For the 2nd time in 2^{4 }months, I am once again hosting the brilliant Carnival of Mathematics organised by The Aperiodical. This is your chance to send me anything and everything mathematical that you discover on the internet published in July 2020.

The Carnival of Mathematics accepts any mathematics-related blog posts, YouTube videos or other online content posted during the month: explanations of serious mathematics, puzzles, writing about mathematics education, mathematical anecdotes, refutations of bad mathematics, applications, reviews, etc. Sufficiently mathematized portions of other disciplines are also acceptable.

### Click here to submit an item to Carnival 184

Before we get to the main course of the 184th Carnival, here is a little starter to whet your appetites in the form of fun facts about the number 184…

- 184 is the natural number following 183 and preceding 185 (thank you Wikipedia)
- 184 is a Tau Number – which means that the number of divisors it has, 8, is also one of those divisors. Divisors of 184: 1, 2, 4, 8, 23, 46, 92, 184.
- 184 is the difference of two square numbers: 25
^{2}– 21^{2} - 184 is the sum of four consecutive prime numbers – what are they?
- 184 is the atomic number of the element Unoctquadium (yet to be discovered)
- 184 is predicted to be a ‘magic number’ of neutrons in Nuclear Physics – a magic number of neutrons (or protons) occurs when all nucleons (both protons and neutrons) are arranged in complete shells within the atomic nucleus. Discovered by Maria Goeppert Mayer in 1948 (shown in the image below).
- Rule 184 is a one-dimensional cellular automaton rule that can be used for a simple model of traffic flow on a single lane highway, the deposition of particles onto an irregular surface and ballistic annihilation.

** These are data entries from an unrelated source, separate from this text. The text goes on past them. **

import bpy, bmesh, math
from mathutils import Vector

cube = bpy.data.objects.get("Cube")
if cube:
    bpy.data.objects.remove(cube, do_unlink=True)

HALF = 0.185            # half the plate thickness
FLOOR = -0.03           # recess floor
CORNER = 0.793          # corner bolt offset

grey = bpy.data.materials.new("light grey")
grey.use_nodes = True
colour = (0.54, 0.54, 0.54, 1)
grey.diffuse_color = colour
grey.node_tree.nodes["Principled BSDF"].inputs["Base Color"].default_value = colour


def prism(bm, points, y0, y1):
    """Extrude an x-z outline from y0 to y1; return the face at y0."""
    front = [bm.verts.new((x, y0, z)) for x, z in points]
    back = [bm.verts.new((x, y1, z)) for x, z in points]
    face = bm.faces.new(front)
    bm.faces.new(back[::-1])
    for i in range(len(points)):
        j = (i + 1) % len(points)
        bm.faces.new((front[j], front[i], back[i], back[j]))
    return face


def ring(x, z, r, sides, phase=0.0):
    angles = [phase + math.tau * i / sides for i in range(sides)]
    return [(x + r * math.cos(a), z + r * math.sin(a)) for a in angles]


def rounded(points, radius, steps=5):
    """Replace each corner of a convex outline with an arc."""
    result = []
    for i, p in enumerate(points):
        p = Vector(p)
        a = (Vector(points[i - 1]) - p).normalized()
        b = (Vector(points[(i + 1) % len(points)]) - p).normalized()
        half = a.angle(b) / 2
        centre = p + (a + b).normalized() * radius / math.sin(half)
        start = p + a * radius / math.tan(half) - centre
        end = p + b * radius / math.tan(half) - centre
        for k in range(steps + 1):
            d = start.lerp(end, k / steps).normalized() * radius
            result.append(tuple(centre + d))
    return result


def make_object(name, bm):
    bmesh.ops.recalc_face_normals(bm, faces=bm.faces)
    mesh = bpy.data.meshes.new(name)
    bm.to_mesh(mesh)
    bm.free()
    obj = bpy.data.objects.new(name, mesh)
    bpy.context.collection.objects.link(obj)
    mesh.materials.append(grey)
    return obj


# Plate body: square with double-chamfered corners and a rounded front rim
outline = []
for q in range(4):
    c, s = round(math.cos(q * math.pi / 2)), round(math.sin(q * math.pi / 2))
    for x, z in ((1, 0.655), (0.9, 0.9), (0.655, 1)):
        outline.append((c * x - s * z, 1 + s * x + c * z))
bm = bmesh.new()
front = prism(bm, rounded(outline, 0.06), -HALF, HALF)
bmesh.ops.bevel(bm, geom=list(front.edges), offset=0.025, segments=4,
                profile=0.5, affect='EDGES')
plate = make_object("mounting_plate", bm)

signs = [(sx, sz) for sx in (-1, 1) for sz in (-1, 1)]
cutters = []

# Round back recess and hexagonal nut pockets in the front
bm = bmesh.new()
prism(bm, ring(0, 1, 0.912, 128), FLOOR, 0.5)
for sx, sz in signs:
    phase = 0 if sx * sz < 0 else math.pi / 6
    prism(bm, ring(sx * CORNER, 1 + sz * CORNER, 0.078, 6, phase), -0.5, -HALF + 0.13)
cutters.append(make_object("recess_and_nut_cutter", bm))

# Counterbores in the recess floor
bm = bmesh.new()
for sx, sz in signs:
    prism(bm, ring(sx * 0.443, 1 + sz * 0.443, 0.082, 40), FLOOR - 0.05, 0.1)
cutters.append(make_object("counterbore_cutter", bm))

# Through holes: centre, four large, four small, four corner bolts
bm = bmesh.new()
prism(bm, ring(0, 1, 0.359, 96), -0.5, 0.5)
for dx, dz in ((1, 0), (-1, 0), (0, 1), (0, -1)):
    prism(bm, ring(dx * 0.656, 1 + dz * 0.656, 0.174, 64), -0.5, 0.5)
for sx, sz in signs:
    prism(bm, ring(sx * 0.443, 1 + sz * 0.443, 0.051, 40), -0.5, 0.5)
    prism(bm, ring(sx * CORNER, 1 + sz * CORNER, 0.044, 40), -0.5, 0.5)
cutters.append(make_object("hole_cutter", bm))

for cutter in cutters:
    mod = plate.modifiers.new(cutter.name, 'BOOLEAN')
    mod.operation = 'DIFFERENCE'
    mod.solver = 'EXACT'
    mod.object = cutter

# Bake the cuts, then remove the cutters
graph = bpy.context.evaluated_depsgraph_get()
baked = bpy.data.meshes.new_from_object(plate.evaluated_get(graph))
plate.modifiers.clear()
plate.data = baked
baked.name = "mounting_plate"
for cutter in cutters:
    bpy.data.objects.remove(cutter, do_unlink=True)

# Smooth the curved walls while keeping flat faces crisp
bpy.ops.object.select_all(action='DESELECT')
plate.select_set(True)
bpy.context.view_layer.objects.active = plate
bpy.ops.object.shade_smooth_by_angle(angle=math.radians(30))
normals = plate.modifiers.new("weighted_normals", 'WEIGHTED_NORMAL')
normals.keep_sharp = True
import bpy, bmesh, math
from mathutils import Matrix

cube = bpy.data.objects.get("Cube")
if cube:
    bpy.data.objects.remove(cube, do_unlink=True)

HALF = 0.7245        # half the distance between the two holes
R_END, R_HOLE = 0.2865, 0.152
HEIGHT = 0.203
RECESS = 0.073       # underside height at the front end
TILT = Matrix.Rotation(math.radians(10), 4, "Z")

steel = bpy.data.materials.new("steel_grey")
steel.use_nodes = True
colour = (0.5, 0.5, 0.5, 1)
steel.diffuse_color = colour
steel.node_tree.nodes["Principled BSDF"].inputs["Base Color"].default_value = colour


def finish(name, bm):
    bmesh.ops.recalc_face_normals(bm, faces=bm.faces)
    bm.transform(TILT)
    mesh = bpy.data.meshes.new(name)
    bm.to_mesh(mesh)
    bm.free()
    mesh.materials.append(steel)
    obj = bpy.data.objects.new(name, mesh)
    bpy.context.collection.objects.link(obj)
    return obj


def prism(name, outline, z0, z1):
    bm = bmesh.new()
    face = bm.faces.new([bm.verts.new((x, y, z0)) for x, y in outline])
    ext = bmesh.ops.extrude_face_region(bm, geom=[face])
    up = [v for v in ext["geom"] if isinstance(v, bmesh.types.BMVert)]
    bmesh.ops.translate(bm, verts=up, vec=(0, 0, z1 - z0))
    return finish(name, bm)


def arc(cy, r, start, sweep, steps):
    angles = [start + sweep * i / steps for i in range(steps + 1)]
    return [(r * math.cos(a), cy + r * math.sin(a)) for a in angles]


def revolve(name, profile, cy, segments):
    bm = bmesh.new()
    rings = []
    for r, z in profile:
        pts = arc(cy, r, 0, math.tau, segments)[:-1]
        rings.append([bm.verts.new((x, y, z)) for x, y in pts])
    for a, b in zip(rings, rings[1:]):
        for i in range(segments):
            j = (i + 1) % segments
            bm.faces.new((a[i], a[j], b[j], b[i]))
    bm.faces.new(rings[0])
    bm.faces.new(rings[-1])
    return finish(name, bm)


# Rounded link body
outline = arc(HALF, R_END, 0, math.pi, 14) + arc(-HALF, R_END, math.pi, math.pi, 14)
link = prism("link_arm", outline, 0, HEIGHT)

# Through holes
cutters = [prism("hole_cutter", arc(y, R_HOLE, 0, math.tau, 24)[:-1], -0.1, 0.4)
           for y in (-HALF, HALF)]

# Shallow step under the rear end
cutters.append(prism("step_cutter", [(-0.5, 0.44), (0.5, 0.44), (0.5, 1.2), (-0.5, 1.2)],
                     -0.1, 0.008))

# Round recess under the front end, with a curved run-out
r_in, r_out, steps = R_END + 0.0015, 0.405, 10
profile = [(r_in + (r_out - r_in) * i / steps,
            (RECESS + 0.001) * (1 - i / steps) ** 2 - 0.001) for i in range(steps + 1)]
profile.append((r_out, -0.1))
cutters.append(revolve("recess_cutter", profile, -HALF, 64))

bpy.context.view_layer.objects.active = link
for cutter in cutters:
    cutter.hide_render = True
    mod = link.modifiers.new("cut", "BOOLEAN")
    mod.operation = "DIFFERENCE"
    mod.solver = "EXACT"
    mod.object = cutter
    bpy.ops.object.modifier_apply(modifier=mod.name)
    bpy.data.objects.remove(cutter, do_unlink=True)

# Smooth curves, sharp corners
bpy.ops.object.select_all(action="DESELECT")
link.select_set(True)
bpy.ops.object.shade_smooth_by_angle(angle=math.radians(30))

No doubt you can do much better so make sure to send me your entries via the link above – happy hunting!